#### Your assignment
Before anything else, copy every record below exactly as it stands.

#### Available data

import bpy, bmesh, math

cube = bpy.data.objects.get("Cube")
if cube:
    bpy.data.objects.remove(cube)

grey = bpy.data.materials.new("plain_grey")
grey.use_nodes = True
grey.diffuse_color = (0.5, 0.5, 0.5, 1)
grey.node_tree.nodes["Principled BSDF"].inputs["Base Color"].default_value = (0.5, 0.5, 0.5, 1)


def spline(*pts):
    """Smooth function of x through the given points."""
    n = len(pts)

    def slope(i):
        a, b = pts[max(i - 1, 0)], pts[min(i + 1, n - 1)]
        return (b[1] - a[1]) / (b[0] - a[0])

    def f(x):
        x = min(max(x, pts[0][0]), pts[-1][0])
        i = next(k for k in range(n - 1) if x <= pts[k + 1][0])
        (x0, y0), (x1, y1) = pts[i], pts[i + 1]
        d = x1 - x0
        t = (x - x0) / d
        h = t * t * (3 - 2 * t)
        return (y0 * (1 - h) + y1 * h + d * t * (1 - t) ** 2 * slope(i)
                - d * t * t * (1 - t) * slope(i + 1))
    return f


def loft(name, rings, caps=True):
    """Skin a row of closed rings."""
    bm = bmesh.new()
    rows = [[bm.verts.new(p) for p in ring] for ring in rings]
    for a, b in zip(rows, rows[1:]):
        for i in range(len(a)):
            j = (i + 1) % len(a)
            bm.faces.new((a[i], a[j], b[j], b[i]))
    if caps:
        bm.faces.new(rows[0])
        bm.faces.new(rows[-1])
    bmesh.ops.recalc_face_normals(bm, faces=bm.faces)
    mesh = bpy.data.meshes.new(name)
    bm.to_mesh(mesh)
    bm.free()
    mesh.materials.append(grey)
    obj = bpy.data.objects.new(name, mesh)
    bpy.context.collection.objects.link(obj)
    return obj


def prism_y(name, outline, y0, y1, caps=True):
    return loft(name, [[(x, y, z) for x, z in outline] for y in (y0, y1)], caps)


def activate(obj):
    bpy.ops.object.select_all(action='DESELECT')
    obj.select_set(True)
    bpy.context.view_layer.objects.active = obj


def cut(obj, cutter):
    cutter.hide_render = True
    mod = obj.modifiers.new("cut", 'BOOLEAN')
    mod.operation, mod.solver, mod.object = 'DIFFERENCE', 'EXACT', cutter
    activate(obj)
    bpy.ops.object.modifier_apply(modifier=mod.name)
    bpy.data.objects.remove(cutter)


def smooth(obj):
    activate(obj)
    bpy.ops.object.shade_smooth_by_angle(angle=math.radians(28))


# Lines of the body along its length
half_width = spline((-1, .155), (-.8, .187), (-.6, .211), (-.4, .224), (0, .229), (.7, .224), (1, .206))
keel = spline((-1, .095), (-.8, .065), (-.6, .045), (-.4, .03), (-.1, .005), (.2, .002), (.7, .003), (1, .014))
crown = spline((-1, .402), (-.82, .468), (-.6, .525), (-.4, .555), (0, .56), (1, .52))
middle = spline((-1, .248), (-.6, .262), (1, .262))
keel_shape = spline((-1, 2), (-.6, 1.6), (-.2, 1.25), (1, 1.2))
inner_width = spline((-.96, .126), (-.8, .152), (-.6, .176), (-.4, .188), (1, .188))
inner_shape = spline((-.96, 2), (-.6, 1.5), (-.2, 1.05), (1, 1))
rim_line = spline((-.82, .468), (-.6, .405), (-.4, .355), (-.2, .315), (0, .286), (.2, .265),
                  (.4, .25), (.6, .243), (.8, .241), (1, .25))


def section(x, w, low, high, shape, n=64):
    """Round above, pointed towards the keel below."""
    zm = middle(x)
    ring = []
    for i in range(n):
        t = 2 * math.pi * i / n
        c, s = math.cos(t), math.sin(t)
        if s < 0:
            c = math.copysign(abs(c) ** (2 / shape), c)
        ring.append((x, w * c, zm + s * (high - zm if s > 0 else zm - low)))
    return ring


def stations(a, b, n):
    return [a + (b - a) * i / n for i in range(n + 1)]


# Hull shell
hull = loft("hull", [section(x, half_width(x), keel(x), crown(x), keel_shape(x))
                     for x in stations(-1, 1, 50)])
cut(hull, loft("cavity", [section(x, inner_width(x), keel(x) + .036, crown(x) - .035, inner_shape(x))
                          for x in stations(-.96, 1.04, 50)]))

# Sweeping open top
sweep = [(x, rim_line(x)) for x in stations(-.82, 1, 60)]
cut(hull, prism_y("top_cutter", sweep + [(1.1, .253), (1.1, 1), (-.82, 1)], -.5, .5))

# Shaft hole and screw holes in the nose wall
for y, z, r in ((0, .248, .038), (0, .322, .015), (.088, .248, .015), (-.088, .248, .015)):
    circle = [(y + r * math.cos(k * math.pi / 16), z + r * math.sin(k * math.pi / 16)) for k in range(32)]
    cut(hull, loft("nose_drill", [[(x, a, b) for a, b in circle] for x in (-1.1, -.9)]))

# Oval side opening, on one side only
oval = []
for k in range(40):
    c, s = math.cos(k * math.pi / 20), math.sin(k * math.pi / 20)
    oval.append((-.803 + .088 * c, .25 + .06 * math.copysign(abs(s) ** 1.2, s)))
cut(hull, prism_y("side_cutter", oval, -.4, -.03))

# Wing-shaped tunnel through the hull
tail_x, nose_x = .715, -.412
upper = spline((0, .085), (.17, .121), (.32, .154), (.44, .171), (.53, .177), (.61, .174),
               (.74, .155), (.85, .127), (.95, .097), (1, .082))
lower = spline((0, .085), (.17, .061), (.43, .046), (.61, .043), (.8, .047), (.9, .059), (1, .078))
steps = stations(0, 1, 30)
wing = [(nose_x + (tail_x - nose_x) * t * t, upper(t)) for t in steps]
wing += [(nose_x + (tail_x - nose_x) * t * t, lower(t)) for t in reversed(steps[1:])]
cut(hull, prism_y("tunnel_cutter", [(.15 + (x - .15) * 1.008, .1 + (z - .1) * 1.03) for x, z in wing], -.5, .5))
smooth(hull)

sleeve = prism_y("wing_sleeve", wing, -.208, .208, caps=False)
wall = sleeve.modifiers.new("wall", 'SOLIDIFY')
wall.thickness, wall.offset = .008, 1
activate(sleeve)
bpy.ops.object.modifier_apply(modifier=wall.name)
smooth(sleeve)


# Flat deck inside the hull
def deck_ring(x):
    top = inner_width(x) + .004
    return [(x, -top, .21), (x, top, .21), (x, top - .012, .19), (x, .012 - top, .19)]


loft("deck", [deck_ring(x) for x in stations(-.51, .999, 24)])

#### The answer
import bpy, bmesh, math

cube = bpy.data.objects.get("Cube")
if cube:
    bpy.data.objects.remove(cube)

grey = bpy.data.materials.new("plain_grey")
grey.use_nodes = True
grey.diffuse_color = (0.5, 0.5, 0.5, 1)
grey.node_tree.nodes["Principled BSDF"].inputs["Base Color"].default_value = (0.5, 0.5, 0.5, 1)


def spline(*pts):
    """Smooth function of x through the given points."""
    n = len(pts)

    def slope(i):
        a, b = pts[max(i - 1, 0)], pts[min(i + 1, n - 1)]
        return (b[1] - a[1]) / (b[0] - a[0])

    def f(x):
        x = min(max(x, pts[0][0]), pts[-1][0])
        i = next(k for k in range(n - 1) if x <= pts[k + 1][0])
        (x0, y0), (x1, y1) = pts[i], pts[i + 1]
        d = x1 - x0
        t = (x - x0) / d
        h = t * t * (3 - 2 * t)
        return (y0 * (1 - h) + y1 * h + d * t * (1 - t) ** 2 * slope(i)
                - d * t * t * (1 - t) * slope(i + 1))
    return f


def loft(name, rings, caps=True):
    """Skin a row of closed rings."""
    bm = bmesh.new()
    rows = [[bm.verts.new(p) for p in ring] for ring in rings]
    for a, b in zip(rows, rows[1:]):
        for i in range(len(a)):
            j = (i + 1) % len(a)
            bm.faces.new((a[i], a[j], b[j], b[i]))
    if caps:
        bm.faces.new(rows[0])
        bm.faces.new(rows[-1])
    bmesh.ops.recalc_face_normals(bm, faces=bm.faces)
    mesh = bpy.data.meshes.new(name)
    bm.to_mesh(mesh)
    bm.free()
    mesh.materials.append(grey)
    obj = bpy.data.objects.new(name, mesh)
    bpy.context.collection.objects.link(obj)
    return obj


def prism_y(name, outline, y0, y1, caps=True):
    return loft(name, [[(x, y, z) for x, z in outline] for y in (y0, y1)], caps)


def activate(obj):
    bpy.ops.object.select_all(action='DESELECT')
    obj.select_set(True)
    bpy.context.view_layer.objects.active = obj


def cut(obj, cutter):
    cutter.hide_render = True
    mod = obj.modifiers.new("cut", 'BOOLEAN')
    mod.operation, mod.solver, mod.object = 'DIFFERENCE', 'EXACT', cutter
    activate(obj)
    bpy.ops.object.modifier_apply(modifier=mod.name)
    bpy.data.objects.remove(cutter)


def smooth(obj):
    activate(obj)
    bpy.ops.object.shade_smooth_by_angle(angle=math.radians(28))


# Lines of the body along its length
half_width = spline((-1, .155), (-.8, .187), (-.6, .211), (-.4, .224), (0, .229), (.7, .224), (1, .206))
keel = spline((-1, .095), (-.8, .065), (-.6, .045), (-.4, .03), (-.1, .005), (.2, .002), (.7, .003), (1, .014))
crown = spline((-1, .402), (-.82, .468), (-.6, .525), (-.4, .555), (0, .56), (1, .52))
middle = spline((-1, .248), (-.6, .262), (1, .262))
keel_shape = spline((-1, 2), (-.6, 1.6), (-.2, 1.25), (1, 1.2))
inner_width = spline((-.96, .126), (-.8, .152), (-.6, .176), (-.4, .188), (1, .188))
inner_shape = spline((-.96, 2), (-.6, 1.5), (-.2, 1.05), (1, 1))
rim_line = spline((-.82, .468), (-.6, .405), (-.4, .355), (-.2, .315), (0, .286), (.2, .265),
                  (.4, .25), (.6, .243), (.8, .241), (1, .25))


def section(x, w, low, high, shape, n=64):
    """Round above, pointed towards the keel below."""
    zm = middle(x)
    ring = []
    for i in range(n):
        t = 2 * math.pi * i / n
        c, s = math.cos(t), math.sin(t)
        if s < 0:
            c = math.copysign(abs(c) ** (2 / shape), c)
        ring.append((x, w * c, zm + s * (high - zm if s > 0 else zm - low)))
    return ring


def stations(a, b, n):
    return [a + (b - a) * i / n for i in range(n + 1)]


# Hull shell
hull = loft("hull", [section(x, half_width(x), keel(x), crown(x), keel_shape(x))
                     for x in stations(-1, 1, 50)])
cut(hull, loft("cavity", [section(x, inner_width(x), keel(x) + .036, crown(x) - .035, inner_shape(x))
                          for x in stations(-.96, 1.04, 50)]))

# Sweeping open top
sweep = [(x, rim_line(x)) for x in stations(-.82, 1, 60)]
cut(hull, prism_y("top_cutter", sweep + [(1.1, .253), (1.1, 1), (-.82, 1)], -.5, .5))

# Shaft hole and screw holes in the nose wall
for y, z, r in ((0, .248, .038), (0, .322, .015), (.088, .248, .015), (-.088, .248, .015)):
    circle = [(y + r * math.cos(k * math.pi / 16), z + r * math.sin(k * math.pi / 16)) for k in range(32)]
    cut(hull, loft("nose_drill", [[(x, a, b) for a, b in circle] for x in (-1.1, -.9)]))

# Oval side opening, on one side only
oval = []
for k in range(40):
    c, s = math.cos(k * math.pi / 20), math.sin(k * math.pi / 20)
    oval.append((-.803 + .088 * c, .25 + .06 * math.copysign(abs(s) ** 1.2, s)))
cut(hull, prism_y("side_cutter", oval, -.4, -.03))

# Wing-shaped tunnel through the hull
tail_x, nose_x = .715, -.412
upper = spline((0, .085), (.17, .121), (.32, .154), (.44, .171), (.53, .177), (.61, .174),
               (.74, .155), (.85, .127), (.95, .097), (1, .082))
lower = spline((0, .085), (.17, .061), (.43, .046), (.61, .043), (.8, .047), (.9, .059), (1, .078))
steps = stations(0, 1, 30)
wing = [(nose_x + (tail_x - nose_x) * t * t, upper(t)) for t in steps]
wing += [(nose_x + (tail_x - nose_x) * t * t, lower(t)) for t in reversed(steps[1:])]
cut(hull, prism_y("tunnel_cutter", [(.15 + (x - .15) * 1.008, .1 + (z - .1) * 1.03) for x, z in wing], -.5, .5))
smooth(hull)

sleeve = prism_y("wing_sleeve", wing, -.208, .208, caps=False)
wall = sleeve.modifiers.new("wall", 'SOLIDIFY')
wall.thickness, wall.offset = .008, 1
activate(sleeve)
bpy.ops.object.modifier_apply(modifier=wall.name)
smooth(sleeve)


# Flat deck inside the hull
def deck_ring(x):
    top = inner_width(x) + .004
    return [(x, -top, .21), (x, top, .21), (x, top - .012, .19), (x, .012 - top, .19)]


loft("deck", [deck_ring(x) for x in stations(-.51, .999, 24)])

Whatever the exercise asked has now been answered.